┌─ RECORDS SUPPLIED

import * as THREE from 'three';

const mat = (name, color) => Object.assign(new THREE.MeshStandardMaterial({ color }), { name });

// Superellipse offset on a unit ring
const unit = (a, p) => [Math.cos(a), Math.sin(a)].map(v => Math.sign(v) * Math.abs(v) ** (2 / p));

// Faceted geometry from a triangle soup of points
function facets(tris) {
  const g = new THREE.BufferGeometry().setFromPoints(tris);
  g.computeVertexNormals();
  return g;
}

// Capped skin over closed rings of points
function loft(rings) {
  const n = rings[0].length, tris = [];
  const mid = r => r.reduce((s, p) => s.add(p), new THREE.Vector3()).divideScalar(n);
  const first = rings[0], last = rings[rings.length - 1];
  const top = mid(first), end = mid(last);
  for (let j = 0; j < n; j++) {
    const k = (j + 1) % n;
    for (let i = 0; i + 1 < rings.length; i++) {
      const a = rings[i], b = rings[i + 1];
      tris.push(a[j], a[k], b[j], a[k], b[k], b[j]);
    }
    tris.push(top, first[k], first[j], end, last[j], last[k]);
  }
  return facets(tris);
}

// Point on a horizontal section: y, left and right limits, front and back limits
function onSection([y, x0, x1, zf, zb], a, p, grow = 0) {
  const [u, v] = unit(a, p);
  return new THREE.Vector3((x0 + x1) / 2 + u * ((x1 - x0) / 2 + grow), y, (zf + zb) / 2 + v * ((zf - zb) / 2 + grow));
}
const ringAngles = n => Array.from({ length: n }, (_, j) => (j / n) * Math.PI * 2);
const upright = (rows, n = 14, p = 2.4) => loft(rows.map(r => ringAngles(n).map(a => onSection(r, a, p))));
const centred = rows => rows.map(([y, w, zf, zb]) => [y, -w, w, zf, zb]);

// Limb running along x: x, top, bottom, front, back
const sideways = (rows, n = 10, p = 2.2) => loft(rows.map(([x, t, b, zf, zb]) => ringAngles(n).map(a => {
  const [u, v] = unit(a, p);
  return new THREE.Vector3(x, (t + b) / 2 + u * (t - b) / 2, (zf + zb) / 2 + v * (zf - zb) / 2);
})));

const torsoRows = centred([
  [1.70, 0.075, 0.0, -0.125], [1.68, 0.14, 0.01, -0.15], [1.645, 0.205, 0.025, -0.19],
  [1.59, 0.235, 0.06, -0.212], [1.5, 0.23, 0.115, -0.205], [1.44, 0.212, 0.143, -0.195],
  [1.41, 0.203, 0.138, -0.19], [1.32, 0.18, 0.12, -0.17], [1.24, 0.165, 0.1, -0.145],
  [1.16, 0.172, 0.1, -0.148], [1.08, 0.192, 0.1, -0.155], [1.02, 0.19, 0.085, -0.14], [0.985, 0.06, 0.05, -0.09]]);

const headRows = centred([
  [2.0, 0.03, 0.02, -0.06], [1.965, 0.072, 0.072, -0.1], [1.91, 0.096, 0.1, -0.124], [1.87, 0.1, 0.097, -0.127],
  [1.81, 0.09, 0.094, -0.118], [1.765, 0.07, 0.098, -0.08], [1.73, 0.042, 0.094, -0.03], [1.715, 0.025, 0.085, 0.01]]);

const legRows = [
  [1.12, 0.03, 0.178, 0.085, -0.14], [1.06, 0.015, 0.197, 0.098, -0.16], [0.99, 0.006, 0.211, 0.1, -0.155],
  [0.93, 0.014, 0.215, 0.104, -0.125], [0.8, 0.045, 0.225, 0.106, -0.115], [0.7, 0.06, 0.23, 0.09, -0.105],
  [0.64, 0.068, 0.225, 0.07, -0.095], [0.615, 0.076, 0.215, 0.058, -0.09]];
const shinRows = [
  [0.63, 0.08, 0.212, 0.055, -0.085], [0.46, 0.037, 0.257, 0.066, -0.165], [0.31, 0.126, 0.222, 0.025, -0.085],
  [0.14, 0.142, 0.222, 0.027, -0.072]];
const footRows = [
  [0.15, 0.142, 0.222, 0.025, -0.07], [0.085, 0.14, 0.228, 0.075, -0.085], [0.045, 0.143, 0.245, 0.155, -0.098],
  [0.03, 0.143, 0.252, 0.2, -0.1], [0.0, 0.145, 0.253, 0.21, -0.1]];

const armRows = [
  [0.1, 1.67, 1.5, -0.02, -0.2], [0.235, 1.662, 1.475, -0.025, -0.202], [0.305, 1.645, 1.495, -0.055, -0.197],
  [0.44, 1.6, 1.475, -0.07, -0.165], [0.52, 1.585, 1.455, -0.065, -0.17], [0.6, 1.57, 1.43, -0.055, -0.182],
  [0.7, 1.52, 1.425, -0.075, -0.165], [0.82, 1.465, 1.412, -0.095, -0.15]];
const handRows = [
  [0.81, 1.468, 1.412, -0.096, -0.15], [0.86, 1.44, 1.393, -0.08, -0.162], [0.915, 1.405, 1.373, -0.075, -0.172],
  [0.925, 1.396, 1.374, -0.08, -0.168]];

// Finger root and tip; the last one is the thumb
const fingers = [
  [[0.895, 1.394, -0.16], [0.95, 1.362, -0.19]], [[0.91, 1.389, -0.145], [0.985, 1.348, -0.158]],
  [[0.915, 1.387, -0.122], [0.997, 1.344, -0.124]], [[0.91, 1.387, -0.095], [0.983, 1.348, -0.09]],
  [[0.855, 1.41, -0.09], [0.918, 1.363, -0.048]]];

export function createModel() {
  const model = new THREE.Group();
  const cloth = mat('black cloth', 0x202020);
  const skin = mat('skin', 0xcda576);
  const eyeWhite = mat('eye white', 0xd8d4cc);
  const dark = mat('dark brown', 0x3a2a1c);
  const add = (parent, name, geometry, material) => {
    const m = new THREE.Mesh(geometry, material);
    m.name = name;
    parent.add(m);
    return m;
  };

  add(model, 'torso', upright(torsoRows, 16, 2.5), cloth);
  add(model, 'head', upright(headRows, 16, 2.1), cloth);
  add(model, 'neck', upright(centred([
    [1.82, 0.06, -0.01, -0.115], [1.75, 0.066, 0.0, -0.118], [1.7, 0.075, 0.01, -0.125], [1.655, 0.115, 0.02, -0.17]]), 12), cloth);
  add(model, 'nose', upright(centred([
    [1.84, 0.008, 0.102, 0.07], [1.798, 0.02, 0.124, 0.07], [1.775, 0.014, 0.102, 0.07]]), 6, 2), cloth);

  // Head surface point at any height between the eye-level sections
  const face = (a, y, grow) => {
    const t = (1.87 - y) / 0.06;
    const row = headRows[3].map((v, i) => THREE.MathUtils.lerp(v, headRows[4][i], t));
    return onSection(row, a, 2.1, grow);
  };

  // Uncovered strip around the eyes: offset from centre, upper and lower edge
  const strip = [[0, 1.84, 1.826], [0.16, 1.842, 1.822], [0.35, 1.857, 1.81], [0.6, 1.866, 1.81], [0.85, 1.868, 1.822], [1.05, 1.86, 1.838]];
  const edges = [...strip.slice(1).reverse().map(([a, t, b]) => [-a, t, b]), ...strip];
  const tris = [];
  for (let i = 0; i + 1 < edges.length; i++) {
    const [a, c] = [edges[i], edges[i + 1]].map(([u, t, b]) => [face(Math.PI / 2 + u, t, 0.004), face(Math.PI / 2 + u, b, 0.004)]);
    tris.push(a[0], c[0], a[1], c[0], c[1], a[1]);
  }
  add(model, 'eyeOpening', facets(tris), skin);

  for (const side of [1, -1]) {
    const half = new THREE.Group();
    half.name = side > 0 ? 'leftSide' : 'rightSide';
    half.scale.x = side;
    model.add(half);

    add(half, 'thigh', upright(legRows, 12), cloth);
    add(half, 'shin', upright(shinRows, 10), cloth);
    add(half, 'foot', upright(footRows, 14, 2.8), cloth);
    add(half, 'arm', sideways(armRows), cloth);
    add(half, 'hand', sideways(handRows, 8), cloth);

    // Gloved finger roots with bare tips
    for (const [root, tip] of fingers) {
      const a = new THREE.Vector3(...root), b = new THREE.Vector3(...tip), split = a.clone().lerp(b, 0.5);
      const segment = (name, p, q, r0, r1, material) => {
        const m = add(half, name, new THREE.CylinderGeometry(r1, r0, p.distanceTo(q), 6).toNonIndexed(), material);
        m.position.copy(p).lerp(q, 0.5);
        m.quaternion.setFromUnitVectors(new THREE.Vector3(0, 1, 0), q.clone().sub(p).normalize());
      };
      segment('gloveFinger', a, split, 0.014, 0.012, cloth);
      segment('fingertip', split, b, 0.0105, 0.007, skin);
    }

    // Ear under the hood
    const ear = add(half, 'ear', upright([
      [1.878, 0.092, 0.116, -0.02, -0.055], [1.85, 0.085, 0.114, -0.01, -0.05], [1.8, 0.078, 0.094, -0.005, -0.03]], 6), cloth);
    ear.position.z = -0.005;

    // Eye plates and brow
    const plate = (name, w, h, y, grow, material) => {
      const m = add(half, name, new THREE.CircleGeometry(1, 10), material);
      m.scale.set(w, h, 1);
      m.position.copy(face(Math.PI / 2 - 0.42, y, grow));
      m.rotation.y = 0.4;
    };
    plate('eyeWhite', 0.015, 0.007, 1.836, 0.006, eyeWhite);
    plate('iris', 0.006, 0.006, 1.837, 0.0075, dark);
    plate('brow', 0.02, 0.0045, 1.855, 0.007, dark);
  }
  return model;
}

└─

◆ ASSIGNED TASK
The answer must hold only the lines from the first line of the data through the line bearing "const n = rings[0].length, tris = [];", returned exactly.

◆ REPLY
import * as THREE from 'three';

const mat = (name, color) => Object.assign(new THREE.MeshStandardMaterial({ color }), { name });

// Superellipse offset on a unit ring
const unit = (a, p) => [Math.cos(a), Math.sin(a)].map(v => Math.sign(v) * Math.abs(v) ** (2 / p));

// Faceted geometry from a triangle soup of points
function facets(tris) {
  const g = new THREE.BufferGeometry().setFromPoints(tris);
  g.computeVertexNormals();
  return g;
}

// Capped skin over closed rings of points
function loft(rings) {
  const n = rings[0].length, tris = [];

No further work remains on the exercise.